* _Description of the task_: Search the material for the word "name" and report each line where it turns up.
● ● ● ● ●
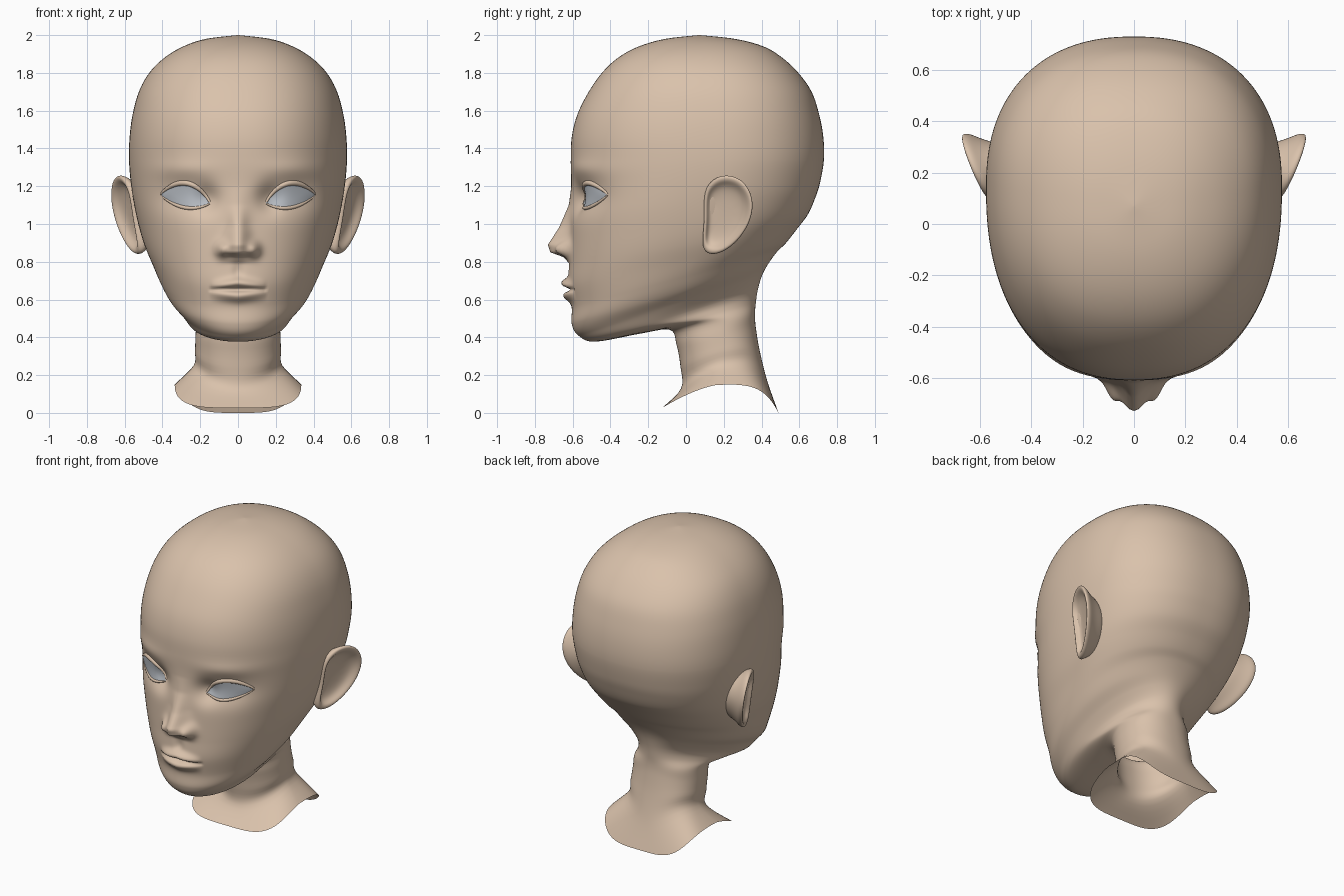
import bpy, bmesh
from math import sin, cos, pi, exp
from mathutils import Vector
from mathutils.bvhtree import BVHTree

cube = bpy.data.objects.get("Cube")
if cube:
    bpy.data.objects.remove(cube, do_unlink=True)


def make_material(name, rgb):
    mat = bpy.data.materials.new(name)
    mat.use_nodes = True
    mat.diffuse_color = (*rgb, 1)
    bsdf = next(n for n in mat.node_tree.nodes if n.type == 'BSDF_PRINCIPLED')
    bsdf.inputs["Base Color"].default_value = (*rgb, 1)
    bsdf.inputs["Roughness"].default_value = 0.6
    return mat


skin = make_material("skin beige", (0.70, 0.54, 0.41))
eye_grey = make_material("eye grey", (0.47, 0.50, 0.54))


def add_object(name, data, mat, mirror=False, subdivide=0):
    obj = bpy.data.objects.new(name, data)
    bpy.context.scene.collection.objects.link(obj)
    data.materials.append(mat)
    if mirror:
        obj.modifiers.new("Mirror", 'MIRROR')
    if subdivide:
        sub = obj.modifiers.new("Subdivision", 'SUBSURF')
        sub.levels = sub.render_levels = subdivide
    return obj


def mesh_from(bm, name, mat, **options):
    mesh = bpy.data.meshes.new(name)
    bm.to_mesh(mesh)
    mesh.shade_smooth()
    return add_object(name, mesh, mat, **options)


def bridge(bm, lower, upper, closed=True):
    count = len(lower)
    for j in range(count if closed else count - 1):
        k = (j + 1) % count
        bm.faces.new((lower[j], lower[k], upper[k], upper[j]))


def ramp(value, stops):
    """Piecewise linear lookup."""
    if value <= stops[0][0]:
        return stops[0][1]
    for (a, p), (b, q) in zip(stops, stops[1:]):
        if value <= b:
            return p + (q - p) * (value - a) / (b - a)
    return stops[-1][1]


def bump(x, z, cx, cz, sx, sz):
    return exp(-((x - cx) / sx) ** 2 - ((z - cz) / sz) ** 2)


# Tilted cross-sections: front y, front z, back y, back z, widest y, half width
neck = [
    (-.127, .026, .49, 0, .2, .335), (-.026, .13, .43, .17, .2, .235),
    (-.03, .25, .39, .33, .19, .228), (-.05, .36, .37, .45, .17, .225),
    (-.085, .44, .365, .52, .15, .222),
]
jaw = [
    (-.24, .42, .37, .585, 0, .24), (-.48, .377, .38, .65, -.12, .262),
    (-.57, .41, .4, .72, -.08, .31), (-.605, .47, .43, .78, -.05, .37),
    (-.605, .56, .48, .85, -.02, .415), (-.625, .68, .53, .9, .02, .455),
    (-.62, .8, .585, .97, .05, .495), (-.615, .92, .645, 1.05, .08, .525),
    (-.61, 1.06, .685, 1.14, .1, .55),
]
# Level cross-sections: z, front y, back y, widest y, half width
skull = [
    (1.22, -.608, .71, .12, .568), (1.34, -.61, .73, .14, .577),
    (1.46, -.605, .727, .14, .574), (1.58, -.575, .705, .14, .558),
    (1.7, -.515, .665, .13, .525), (1.8, -.445, .595, .12, .47),
    (1.88, -.36, .51, .1, .39), (1.94, -.25, .41, .09, .29),
    (1.98, -.11, .26, .08, .17), (2, .067, .073, .07, .003),
]
# Append squareness and side lift to every section
lifts = [.14, .1, .04, 0, 0]
keys = [(*r, 4 if i == 0 else 2.2, lifts[i]) for i, r in enumerate(neck)]
keys += [(*r, 2.0 + .04 * i, 0) for i, r in enumerate(jaw)]
keys += [(f, z, b, z, c, w, 2.3, 0) for z, f, b, c, w in skull]


def spline(i, t):
    """Catmull-Rom blend of the sections."""
    last = len(keys) - 1
    p = [keys[min(max(i + d, 0), last)] for d in (-1, 0, 1, 2)]
    return [b + t / 2 * (c - a + t * (2 * a - 5 * b + 4 * c - d + t * (3 * (b - c) + d - a)))
            for a, b, c, d in zip(*p)]


def face_relief(x, z):
    """Forward relief of nose, lips and eye sockets."""
    a = abs(x)
    nose = ramp(z, [(.79, 0), (.825, .03), (.85, .1), (.89, .115), (.98, .06), (1.1, .012), (1.2, 0)])
    width = ramp(z, [(.88, .068), (1, .05)])
    d = nose * exp(-(a / width) ** 2)
    d += .05 * bump(a, z, .085, .865, .032, .04)
    # Lips and the line between them
    span = max(0, 1 - (a / .15) ** 2)
    d += .036 * span * exp(-((z - .69 + .15 * a) / .026) ** 2)
    d += .034 * span * exp(-((z - .618 - .1 * a) / .03) ** 2)
    d -= .03 * span ** .4 * exp(-((z - .653) / .011) ** 2)
    d -= .012 * bump(a, z, 0, .75, .025, .04)
    # Sockets and the hollow beside the nose bridge
    d -= .04 * bump(a, z, .28, 1.15, .14, .09)
    d -= .045 * bump(a, z, .165, 1.13, .065, .07)
    d += .012 * bump(a, z, .3, 1.29, .15, .05)
    return d


# Head and neck as one continuous surface
SEGMENTS = 192
bm = bmesh.new()


def head_ring(section):
    fy, fz, by, bz, cy, w, n, lift = section
    ring = []
    for j in range(SEGMENTS):
        t = 2 * pi * j / SEGMENTS
        t -= .4 * sin(t)
        s, c = sin(t), cos(t)
        x = w * abs(s) ** (2 / n) * (1 if s > 0 else -1)
        reach = abs(c) ** (2 / n)
        y = cy + ((fy if c > 0 else by) - cy) * reach
        z = fz + (bz - fz) * (y - fy) / (by - fy)
        z += lift * (1 - reach ** (1.5 if c > 0 else 4))
        if y < -.2 and z > .5:
            y -= face_relief(x, z)
        ring.append(bm.verts.new((x, y, z)))
    return ring


rings = []
for i in range(len(keys) - 1):
    steps = 14 if 6 <= i <= 14 else 5
    rings += [head_ring(spline(i, s / steps)) for s in range(steps)]
rings.append(head_ring(keys[-1]))
for lower, upper in zip(rings, rings[1:]):
    bridge(bm, lower, upper)
bm.faces.new(rings[-1])
surface = BVHTree.FromBMesh(bm)
mesh_from(bm, "head_and_neck", skin)
bm.free()


# Eyes: almond patches fitted to the sockets
def on_face(x, z, forward):
    hit = surface.ray_cast(Vector((x, -2, z)), Vector((0, 1, 0)))[0]
    return Vector((x, hit.y - forward, z))


def eye_point(u, v, forward):
    middle = 1.11 + .045 * u
    top = middle + .085 * sin(pi * u ** .9) ** .8
    bottom = middle - .046 * sin(pi * u) ** .8
    return on_face(.148 + .262 * u, bottom + (top - bottom) * v, forward)


COLS, ROWS = 28, 12
bm = bmesh.new()
columns = []
for i in range(COLS + 1):
    u = .005 + .99 * i / COLS
    columns.append([bm.verts.new(eye_point(u, j / ROWS, .005 + .012 * sin(pi * u) * sin(pi * j / ROWS)))
                    for j in range(ROWS + 1)])
for left, right in zip(columns, columns[1:]):
    bridge(bm, right, left, closed=False)
bmesh.ops.recalc_face_normals(bm, faces=bm.faces)
bm.normal_update()
if sum(f.normal.y for f in bm.faces) > 0:
    bmesh.ops.reverse_faces(bm, faces=bm.faces)
mesh_from(bm, "eyes", eye_grey, mirror=True)
bm.free()

# Eyelids: tapered rims along the almond edges
for name, v, radius in (("upper_eyelids", 1, .015), ("lower_eyelids", 0, .01)):
    curve = bpy.data.curves.new(name, 'CURVE')
    curve.dimensions = '3D'
    curve.bevel_depth = radius
    curve.bevel_resolution = 3
    rim = curve.splines.new('POLY')
    rim.points.add(COLS)
    rim.use_smooth = True
    for i, point in enumerate(rim.points):
        u = .005 + .99 * i / COLS
        point.co = (*eye_point(u, v, .002), 1)
        point.radius = .4 + .6 * sin(pi * u)
    add_object(name, curve, skin, mirror=True)

# Ears: nested outlines from root, over the rim, into the bowl
outline = [(.09, 1.17), (.14, 1.24), (.22, 1.265), (.31, 1.23), (.36, 1.13), (.345, 1.02),
           (.285, .92), (.2, .85), (.125, .835), (.08, .87), (.1, 1.02)]
# Scale about the middle, outward offset
layers = [(.6, -.2), (.82, -.06), (1.02, -.015), (1, .015), (.86, .015), (.72, -.022), (.3, -.03)]
bm = bmesh.new()
loops = []
for scale, out in layers:
    loop = []
    for py, pz in outline:
        y = .2 + (py - .2) * scale
        z = 1.05 + (pz - 1.05) * scale
        x = .535 + .42 * (y - .08) + .15 * (z - 1.05) + out
        loop.append(bm.verts.new((x, y, z)))
    loops.append(loop)
for inner, outer in zip(loops, loops[1:]):
    bridge(bm, inner, outer)
bm.faces.new(loops[0])
bm.faces.new(loops[-1])
bmesh.ops.recalc_face_normals(bm, faces=bm.faces)
mesh_from(bm, "ears", skin, mirror=True, subdivide=3)
bm.free()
● ● ● ● ●
* _Solution to this problem_:
def make_material(name, rgb):
    mat = bpy.data.materials.new(name)
def add_object(name, data, mat, mirror=False, subdivide=0):
    obj = bpy.data.objects.new(name, data)
def mesh_from(bm, name, mat, **options):
    mesh = bpy.data.meshes.new(name)
    return add_object(name, mesh, mat, **options)
for name, v, radius in (("upper_eyelids", 1, .015), ("lower_eyelids", 0, .01)):
    curve = bpy.data.curves.new(name, 'CURVE')
    add_object(name, curve, skin, mirror=True)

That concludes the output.